The state’s highest court has thrown out the life without parole sentence of a man who was 16 when he fatally shot a 14-year-old in 2004 on Hazelwood Street in Boston’s Roxbury section.
Charon Ray killed Dakeem Galloway on June 10, 2004. Ray was convicted of first-degree murder in June 2007 and received the mandatory — at the time — sentence of life without parole.
The Supreme Judicial Court said Ray should be resentenced because of the court’s recent decision that it’s unconstitutional under both the US Constitution and the Massachusetts Declaration of Rights to sentence juveniles in Massachusetts to life without parole.
The court rejected a number of other arguments brought by Ray in his appeal.
“We therefore decline to vacate the defendant’s convictions but remand this case to the Superior Court for resentencing,’’ the unanimous court said in today’s decision, which was written by Justice Robert Cordy.
Suffolk County prosecutors said they would fight to make sure Ray stayed in prison.
“This defendant stalked and murdered a 14-year-old boy who went out of his way to avoid a conflict. The defendant’s fellow gang members tried to thwart the investigation and these proceedings. Despite the intrusion of gang activity into the courtroom, he got a full, fair trial and a conviction based on the evidence. That’s much more than he gave Dakeem Galloway before taking the boy’s life. This defendant was sentenced to life in prison for the premeditated murder of an innocent child. Based on the facts of this case, we expect to argue that he deserves every day of that sentence,’’ District Attorney Daniel F. Conley said in a statement.
Attorney Robert F. Shaw Jr., Ray’s attorney, said Ray’s convictions should have been thrown out.
“We respect the Supreme Judicial Court and we vigorously disagree with this decision. The judgments in this case should have been reversed. As for the District Attorney’s public declarations of gang involvement, they are completely unfounded and contradict what prosecutors have represented in court for nearly a decade,’’ Shaw said in a statement.
Shaw, on the other hand, said he was pleased that “the blind, automatic sentence of life without parole no longer has force and effect in Mr. Ray’s case.’’
After the SJC decision striking down life without parole sentences for juveniles was announced in December, lawyers told the Globe that such prisoners would have to have served at least 15 years before being considered for parole.

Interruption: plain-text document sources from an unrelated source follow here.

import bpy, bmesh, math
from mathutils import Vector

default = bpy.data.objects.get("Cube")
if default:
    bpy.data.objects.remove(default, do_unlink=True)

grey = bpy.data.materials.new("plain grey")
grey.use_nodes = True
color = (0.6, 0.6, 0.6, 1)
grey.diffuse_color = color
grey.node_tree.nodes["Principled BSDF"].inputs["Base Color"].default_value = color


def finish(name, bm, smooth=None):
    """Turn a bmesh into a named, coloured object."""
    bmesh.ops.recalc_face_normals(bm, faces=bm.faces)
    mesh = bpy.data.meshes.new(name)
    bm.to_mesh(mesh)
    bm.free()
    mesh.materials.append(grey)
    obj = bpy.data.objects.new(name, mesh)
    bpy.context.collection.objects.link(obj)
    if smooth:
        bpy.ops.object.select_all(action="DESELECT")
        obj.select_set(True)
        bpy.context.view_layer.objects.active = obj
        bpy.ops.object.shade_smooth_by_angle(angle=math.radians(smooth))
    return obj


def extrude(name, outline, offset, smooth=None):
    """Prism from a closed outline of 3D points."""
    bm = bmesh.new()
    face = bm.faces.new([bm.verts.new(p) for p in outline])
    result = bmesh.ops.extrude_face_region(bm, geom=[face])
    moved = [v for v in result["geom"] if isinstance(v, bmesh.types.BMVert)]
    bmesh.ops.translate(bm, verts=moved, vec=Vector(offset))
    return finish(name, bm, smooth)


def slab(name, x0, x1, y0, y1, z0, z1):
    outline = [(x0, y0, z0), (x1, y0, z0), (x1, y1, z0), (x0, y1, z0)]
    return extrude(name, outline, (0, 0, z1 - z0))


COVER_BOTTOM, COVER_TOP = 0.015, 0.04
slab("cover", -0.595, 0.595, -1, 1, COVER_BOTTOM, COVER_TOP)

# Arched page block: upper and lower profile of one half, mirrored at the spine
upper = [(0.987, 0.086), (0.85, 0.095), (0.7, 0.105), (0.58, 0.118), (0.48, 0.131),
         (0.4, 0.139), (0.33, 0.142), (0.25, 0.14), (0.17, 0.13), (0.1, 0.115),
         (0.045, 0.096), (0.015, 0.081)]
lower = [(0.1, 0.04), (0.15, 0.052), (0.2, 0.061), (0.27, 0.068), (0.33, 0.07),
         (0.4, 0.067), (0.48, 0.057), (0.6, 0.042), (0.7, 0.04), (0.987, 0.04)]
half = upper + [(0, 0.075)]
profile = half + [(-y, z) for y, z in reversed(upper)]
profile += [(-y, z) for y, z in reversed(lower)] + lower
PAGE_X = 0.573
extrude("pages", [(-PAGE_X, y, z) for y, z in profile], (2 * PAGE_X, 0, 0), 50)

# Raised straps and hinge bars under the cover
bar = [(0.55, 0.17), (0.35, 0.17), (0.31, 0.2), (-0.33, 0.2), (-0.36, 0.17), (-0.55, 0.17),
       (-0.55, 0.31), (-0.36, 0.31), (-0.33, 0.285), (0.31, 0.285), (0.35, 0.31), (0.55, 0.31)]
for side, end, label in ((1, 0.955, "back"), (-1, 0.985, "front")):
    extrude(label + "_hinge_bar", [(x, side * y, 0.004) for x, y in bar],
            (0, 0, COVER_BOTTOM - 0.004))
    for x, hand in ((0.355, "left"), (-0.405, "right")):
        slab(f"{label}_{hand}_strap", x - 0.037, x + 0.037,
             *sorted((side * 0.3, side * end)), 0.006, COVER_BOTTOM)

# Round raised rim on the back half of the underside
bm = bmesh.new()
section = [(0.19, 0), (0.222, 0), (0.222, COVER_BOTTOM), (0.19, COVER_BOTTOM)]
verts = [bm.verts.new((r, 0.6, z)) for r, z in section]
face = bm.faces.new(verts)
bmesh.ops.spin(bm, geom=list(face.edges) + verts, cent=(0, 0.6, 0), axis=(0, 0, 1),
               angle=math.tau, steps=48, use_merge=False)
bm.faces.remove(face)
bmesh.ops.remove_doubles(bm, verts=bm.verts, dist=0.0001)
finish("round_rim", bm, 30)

Lawmakers and prosecutors are pressing legislation on Beacon Hill that would amend the law to require juvenile murderers to have served at least 35 years before parole eligiblity.
For adults, life without parole remains the mandatory sentence for first-degree murder.